Pro-democracy protests that spanned from September to December and involved tens of thousands of residents, blocked off major roads, disrupting commuters and businesses and bringing parts of the city to a standstill last year.

The top 10

Nine of the top 10 most livable cities are situated in Asia-Pacific, with the majority in Australia and Japan.

"Australia and Japan are among most developed locations in the world, with first class infrastructure and very good quality of living," said Quane.

Singapore, Adelaide, Sydney, Osaka and Brisbane ranked as the top five, followed by Wellington, Canberra, Copenhagen, Nagoya and Perth.

Tracking the cost of living in HK, Singapore
Tracking the cost of living in HK, Singapore

"The fact that Singapore comes out top time and time again does make it a very attractive proposition for companies looking to set up in the region, particularly when conditions in Hong Kong have deteriorated a little," said Quane.

"Nevertheless, it is important to put this into perspective. Overall the SAR [Special Administrative Region] does still remain one of the easier places in the world for an outsider to adjust to living and working in."
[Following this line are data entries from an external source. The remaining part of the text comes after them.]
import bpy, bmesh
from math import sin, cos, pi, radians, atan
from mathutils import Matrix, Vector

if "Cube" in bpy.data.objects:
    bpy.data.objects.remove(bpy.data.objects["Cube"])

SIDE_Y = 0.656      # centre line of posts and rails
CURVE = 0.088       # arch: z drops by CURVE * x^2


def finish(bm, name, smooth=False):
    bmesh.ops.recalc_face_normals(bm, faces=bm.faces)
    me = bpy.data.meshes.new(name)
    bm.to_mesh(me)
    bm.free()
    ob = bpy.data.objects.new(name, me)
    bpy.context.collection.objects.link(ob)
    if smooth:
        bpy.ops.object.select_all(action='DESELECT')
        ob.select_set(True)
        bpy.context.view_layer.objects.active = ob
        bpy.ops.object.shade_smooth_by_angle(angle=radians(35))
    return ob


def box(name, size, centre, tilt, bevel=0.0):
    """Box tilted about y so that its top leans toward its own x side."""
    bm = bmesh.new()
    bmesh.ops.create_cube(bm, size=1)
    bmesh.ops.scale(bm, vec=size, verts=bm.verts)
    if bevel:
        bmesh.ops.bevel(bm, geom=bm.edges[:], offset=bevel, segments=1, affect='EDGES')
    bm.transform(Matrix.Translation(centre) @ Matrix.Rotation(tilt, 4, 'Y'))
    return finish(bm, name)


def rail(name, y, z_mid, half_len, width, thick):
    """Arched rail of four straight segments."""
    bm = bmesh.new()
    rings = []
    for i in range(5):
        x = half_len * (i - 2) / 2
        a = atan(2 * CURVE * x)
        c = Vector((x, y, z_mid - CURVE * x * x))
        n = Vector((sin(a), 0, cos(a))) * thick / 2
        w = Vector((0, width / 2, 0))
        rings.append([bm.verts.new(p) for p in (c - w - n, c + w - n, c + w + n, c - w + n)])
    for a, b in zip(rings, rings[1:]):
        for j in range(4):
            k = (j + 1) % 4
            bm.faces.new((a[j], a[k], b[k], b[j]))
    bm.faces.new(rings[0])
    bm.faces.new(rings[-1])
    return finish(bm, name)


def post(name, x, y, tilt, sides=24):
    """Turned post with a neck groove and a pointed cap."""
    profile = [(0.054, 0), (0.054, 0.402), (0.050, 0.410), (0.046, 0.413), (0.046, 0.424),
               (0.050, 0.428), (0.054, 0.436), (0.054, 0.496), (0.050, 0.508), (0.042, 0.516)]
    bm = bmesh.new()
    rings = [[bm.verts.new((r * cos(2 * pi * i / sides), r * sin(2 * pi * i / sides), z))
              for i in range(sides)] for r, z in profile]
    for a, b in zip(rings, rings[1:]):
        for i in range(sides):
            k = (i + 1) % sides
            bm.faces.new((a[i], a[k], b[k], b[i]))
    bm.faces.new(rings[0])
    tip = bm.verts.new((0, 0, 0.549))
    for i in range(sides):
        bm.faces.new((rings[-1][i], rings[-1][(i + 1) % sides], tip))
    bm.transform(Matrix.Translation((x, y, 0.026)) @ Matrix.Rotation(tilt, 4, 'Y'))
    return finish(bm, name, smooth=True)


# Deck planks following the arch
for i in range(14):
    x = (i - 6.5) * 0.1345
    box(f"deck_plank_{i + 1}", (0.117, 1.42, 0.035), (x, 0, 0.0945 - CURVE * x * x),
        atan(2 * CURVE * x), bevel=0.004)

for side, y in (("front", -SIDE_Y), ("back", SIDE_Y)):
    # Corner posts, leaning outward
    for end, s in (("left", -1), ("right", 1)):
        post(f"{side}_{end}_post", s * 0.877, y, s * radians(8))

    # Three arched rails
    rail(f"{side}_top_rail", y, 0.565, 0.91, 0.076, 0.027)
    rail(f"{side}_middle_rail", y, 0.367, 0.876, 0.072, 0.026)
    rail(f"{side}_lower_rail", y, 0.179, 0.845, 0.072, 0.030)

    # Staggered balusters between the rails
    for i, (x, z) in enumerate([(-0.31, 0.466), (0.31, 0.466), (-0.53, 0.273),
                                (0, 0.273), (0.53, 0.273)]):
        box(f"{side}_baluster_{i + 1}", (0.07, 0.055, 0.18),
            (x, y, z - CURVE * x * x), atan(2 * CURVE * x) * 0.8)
Good air quality, solid infrastructure, world class medical facilities and low crime have contributed to Singapore maintaining its crown as the world's most livable city.